The bit I enjoyed the most was a game sequence called (I think) 'Double or Drop'. Here, three kids played off against each other, answering questions and winning prizes. If they got a question wrong, they got a cabbage. As the questions mounted so did the number of prizes, until they could scarcely hold them all. And if they dropped anything - they got a cabbage. It was a knockout contest. When you got 3 cabbages you were out. The one who survived got some special prize, though I can't remember what that was.
It's a measure of the ephemeral nature of modern culture that what was once a television institution, is now scarcely even remembered.
'Crackerjack' pencil, 'Blue Peter' badge; how the world has moved on. Later, we had 'Multi-Coloured Swap-Shop, and 'TisWas'. Both were equally popular in their time. And both have likewise passed into history.
*** This review may contain spoilers ***
personally I did not really like this show during the Ed Stewart years which was when i first started watching it. As a kid I found his presenting style to be a bit odd. I also remember that during the Stewart tenure when the 3 kids were on the pedestal answering questions for some reason amongst the prizes they would have to hold up would be cabbages. Never understood that bit about the cabbages. In my opinion the show's best years were with Stu Francis. For one thing the outlook of the show became more up to date and looked fresher and as a presenter, Francis built up a mini cult status, assisted in main by the use of catchphrases (usually always preceded with the word 'Ooh') they were 'I Could Crush A Grape', 'Jump Off A Doll's House' and 'Wrestle an Action Man'. If i was ever to watch this again I would only go to the Stu Franics era.

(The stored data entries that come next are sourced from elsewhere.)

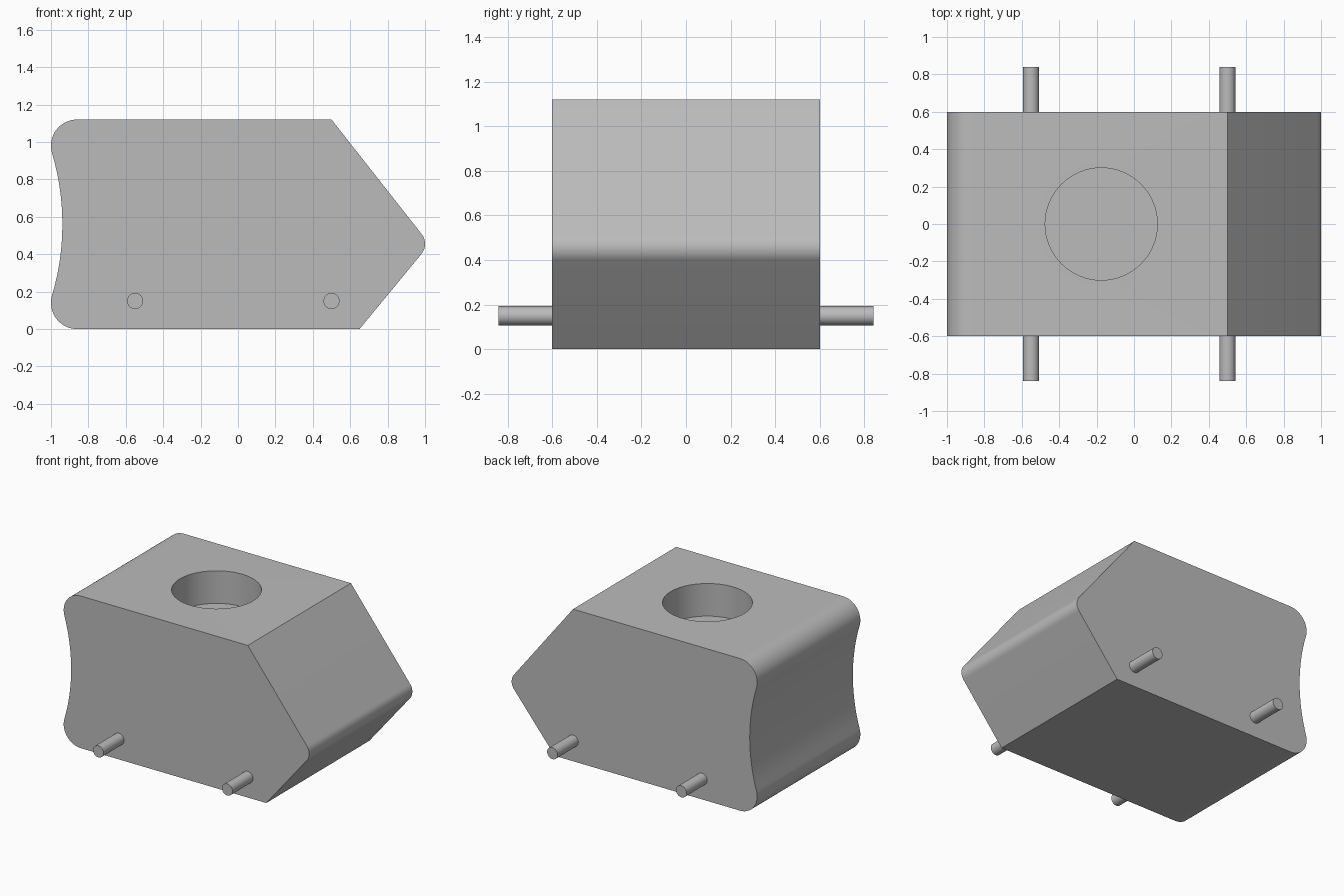
import bpy, bmesh, math

cube = bpy.data.objects.get("Cube")
if cube:
    bpy.data.objects.remove(cube, do_unlink=True)

HEIGHT, HALF_WIDTH = 1.12, 0.6

grey = bpy.data.materials.new("plain grey")
grey.use_nodes = True
COLOUR = (0.5, 0.5, 0.5, 1)
grey.diffuse_color = COLOUR
grey.node_tree.nodes["Principled BSDF"].inputs["Base Color"].default_value = COLOUR


def arc(cx, cz, radius, start, end, steps):
    """Points along a circular arc, angles in degrees."""
    angles = [math.radians(start + (end - start) * i / steps) for i in range(steps + 1)]
    return [(cx + radius * math.cos(a), cz + radius * math.sin(a)) for a in angles]


def make_object(name, bm):
    bmesh.ops.recalc_face_normals(bm, faces=bm.faces)
    mesh = bpy.data.meshes.new(name)
    bm.to_mesh(mesh)
    bm.free()
    mesh.materials.append(grey)
    obj = bpy.data.objects.new(name, mesh)
    bpy.context.collection.objects.link(obj)
    return obj


def cylinder(name, radius, length, location, sides, along_y=False):
    bm = bmesh.new()
    bmesh.ops.create_cone(bm, cap_ends=True, segments=sides, radius1=radius,
                          radius2=radius, depth=length)
    obj = make_object(name, bm)
    obj.location = location
    if along_y:
        obj.rotation_euler.x = math.pi / 2
    return obj


def smooth(obj):
    bpy.ops.object.select_all(action="DESELECT")
    obj.select_set(True)
    bpy.context.view_layer.objects.active = obj
    bpy.ops.object.shade_smooth_by_angle(angle=math.radians(30))


# Body profile: pointed nose, rounded back corners, hollowed back
corner, sweep = 0.14, 16.5
inset = -1 + corner
join_z = HEIGHT - corner - corner * math.sin(math.radians(sweep))
join_x = inset - corner * math.cos(math.radians(sweep))
hollow = (join_z - HEIGHT / 2) / math.sin(math.radians(sweep))
hollow_x = join_x - hollow * math.cos(math.radians(sweep))

profile = [(0.65, 0)]
profile += arc(0.915, 0.455, 0.085, -39.5, 38.2, 12)
profile += [(0.5, HEIGHT)]
profile += arc(inset, HEIGHT - corner, corner, 90, 180 + sweep, 16)
profile += arc(hollow_x, HEIGHT / 2, hollow, sweep, -sweep, 16)[1:-1]
profile += arc(inset, corner, corner, 180 - sweep, 270, 16)

bm = bmesh.new()
face = bm.faces.new([bm.verts.new((x, -HALF_WIDTH, z)) for x, z in profile])
side = bmesh.ops.extrude_face_region(bm, geom=[face])
moved = [v for v in side["geom"] if isinstance(v, bmesh.types.BMVert)]
bmesh.ops.translate(bm, verts=moved, vec=(0, 2 * HALF_WIDTH, 0))
body = make_object("body", bm)

# Round blind hole in the top
depth = 0.24
cutter = cylinder("hole_cutter", 0.3, 2 * depth, (-0.175, 0, HEIGHT), 64)
cutter.hide_render = True
cut = body.modifiers.new("hole", "BOOLEAN")
cut.operation = "DIFFERENCE"
cut.solver = "EXACT"
cut.object = cutter
bpy.context.view_layer.objects.active = body
bpy.ops.object.modifier_apply(modifier=cut.name)
bpy.data.objects.remove(cutter, do_unlink=True)
smooth(body)

# Four axle pegs
for end, x in (("back", -0.55), ("nose", 0.5)):
    for side_name, sign in (("front", -1), ("rear", 1)):
        peg = cylinder(f"{end}_{side_name}_peg", 0.043, 0.3,
                       (x, sign * 0.69, 0.15), 32, along_y=True)
        smooth(peg)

For me it is kind of like selecting a favourite Bond or Doctor Who.
I was a contestant on Crackerjack in the early 70's when Michael Aspel was the presenter. Peter Glaze was still there although he was pretty old by then. It was made on a Thursday at Shepherds Bush studios at about six thirty but we were all made to shout, "it's Friday, it's five to five, and it's CRACKERJACK" The guests on the show in the next dressing room to us were a very young Status Quo, who sang their new hit, "ice in the sun" but backstage in the dressing room were helping us to unscrew the bulbs round the makeup mirrors and toss them out the window onto our schoolmates who were in a queue waiting up to get in to the studio below..!! I went away with the coveted Crackerjack pencil which by the way are incredibly rare today as unlike the Blue Peter Badge,were only given to contestants on the show. Of course, I can't find it now but ...I will eventually.. The weirdest thing of all was watching myself on telly at home the next day.
|Ratings||Plot keywords||Main details|
|Your user reviews||Your vote history|